“That is a real eye-opener for everyone as it shows just how well we work together across different disciplines – in the future we hope an able-bodied player will be the fourth team member.
“The big thing for us is being as inclusive as possible and getting the wider bowling community to understand that not all disabled people are in wheelchairs. Only a very small percentage of us actually are – the majority have a missing limb or something like cerebral palsy, learning difficulty, visual impairment or deafness.”
Reflecting on his never-to-be-forgotten Birmingham 2022 experience, Steve said the scale of the event and the opportunity to mingle with bowls elite will be abiding memories.
“It was very emotional to be on the podium watching the flags go up even if we were all struggling a bit for the words to Jerusalem,” he said.
“I sat there every day and watched our players and it was great to see them rise to the occasion but also to do it in front of huge crowds and sometimes also in front of supporting able-bodied team members which included bowlers who are currently the best of the best.
“They have been there, done it and got the T-shirt so to have them come across and give a bit of guidance or pass on some supporting words was superb.
“The scale of the event and the amount of support we had was incredible – and perhaps not always picked up by the camera work on TV which was understandably focused on what was happening on the greens.”
Tickets to the National Finals start at just £4 for adults and £1 for Under 21s offer a full day of top-class sporting action. Tickets increase to £5.50 adults and £1.50 Under 21s at weekends. Event passes are available and all tickets are cheaper in advance.
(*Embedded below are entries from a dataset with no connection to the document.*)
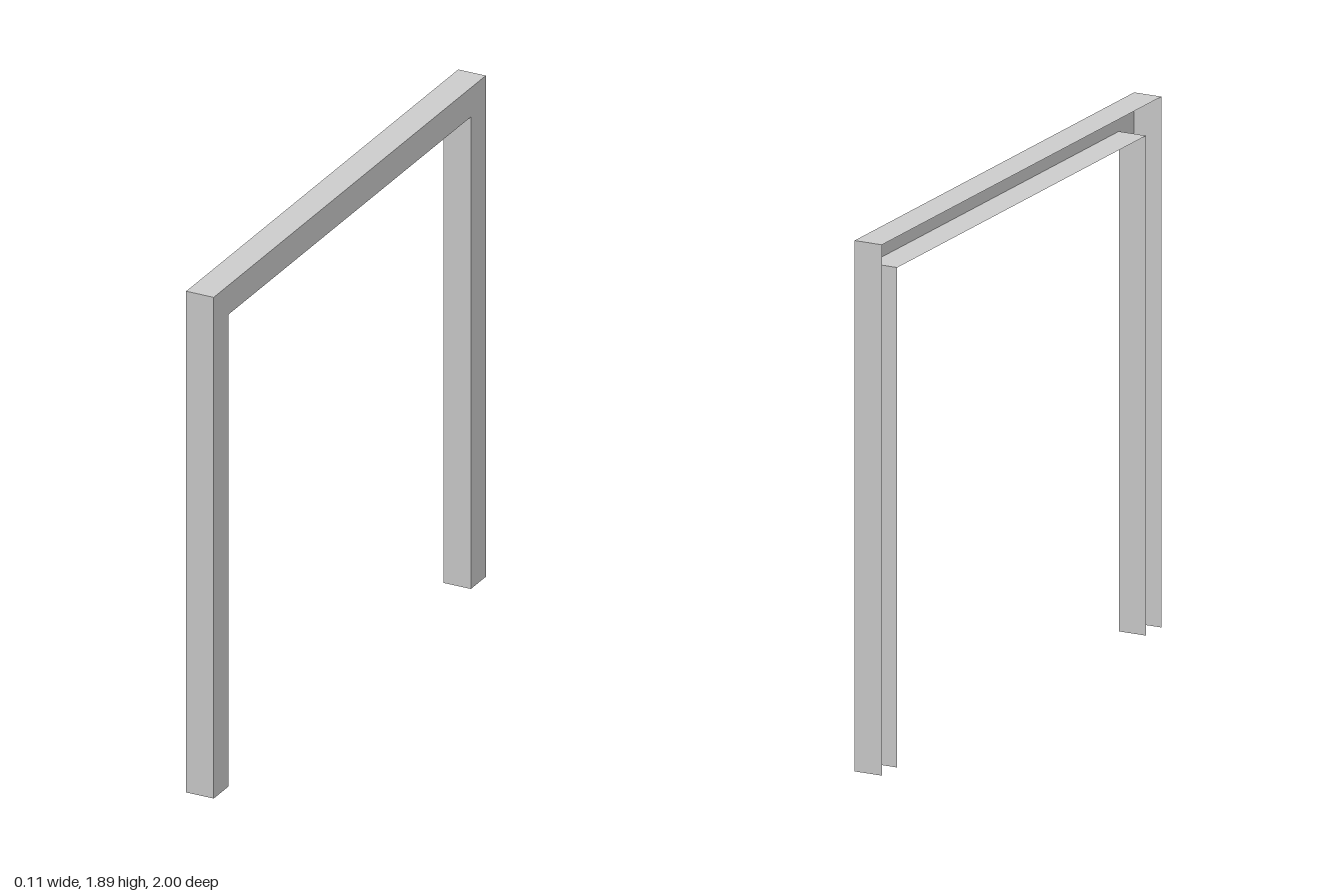
import * as THREE from 'three';

const WIDTH = 0.106;            // channel width along x
const OUTER = { z: 1, y: 1.89 };
const INNER = { z: 0.89, y: 1.78 };

const material = new THREE.MeshStandardMaterial({ color: 0xcccccc, side: THREE.DoubleSide });

// Three flat strips following the legs and lintel; sign = 1 faces outward, -1 faces the opening
function createFlange(name, { z, y }, sign) {
  const flange = new THREE.Group();
  flange.name = name;
  const add = (part, geometry) => {
    const mesh = new THREE.Mesh(geometry, material);
    mesh.name = part;
    flange.add(mesh);
  };
  for (const side of [1, -1]) {
    const leg = new THREE.PlaneGeometry(WIDTH, y);
    if (side * sign < 0) leg.rotateY(Math.PI);
    add(side > 0 ? 'frontLegFlange' : 'backLegFlange', leg.translate(0, y / 2, side * z));
  }
  const lintel = new THREE.PlaneGeometry(WIDTH, 2 * z);
  add('lintelFlange', lintel.rotateX(-sign * Math.PI / 2).translate(0, y, 0));
  return flange;
}

export function createModel() {
  const model = new THREE.Group();
  model.name = 'doorFrame';

  // Flat web joining both flanges on the +x side; the channel is open on the -x side
  const outline = new THREE.Shape([
    [-OUTER.z, 0], [-INNER.z, 0], [-INNER.z, INNER.y], [INNER.z, INNER.y],
    [INNER.z, 0], [OUTER.z, 0], [OUTER.z, OUTER.y], [-OUTER.z, OUTER.y],
  ].map(([z, y]) => new THREE.Vector2(z, y)));
  const web = new THREE.Mesh(
    new THREE.ShapeGeometry(outline).rotateY(Math.PI / 2).translate(WIDTH / 2, 0, 0),
    material,
  );
  web.name = 'web';

  model.add(web, createFlange('outerFlange', OUTER, 1), createFlange('innerFlange', INNER, -1));
  return model;
}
Please note: U16s must be accompanied by an adult. Under 3s enter free of charge.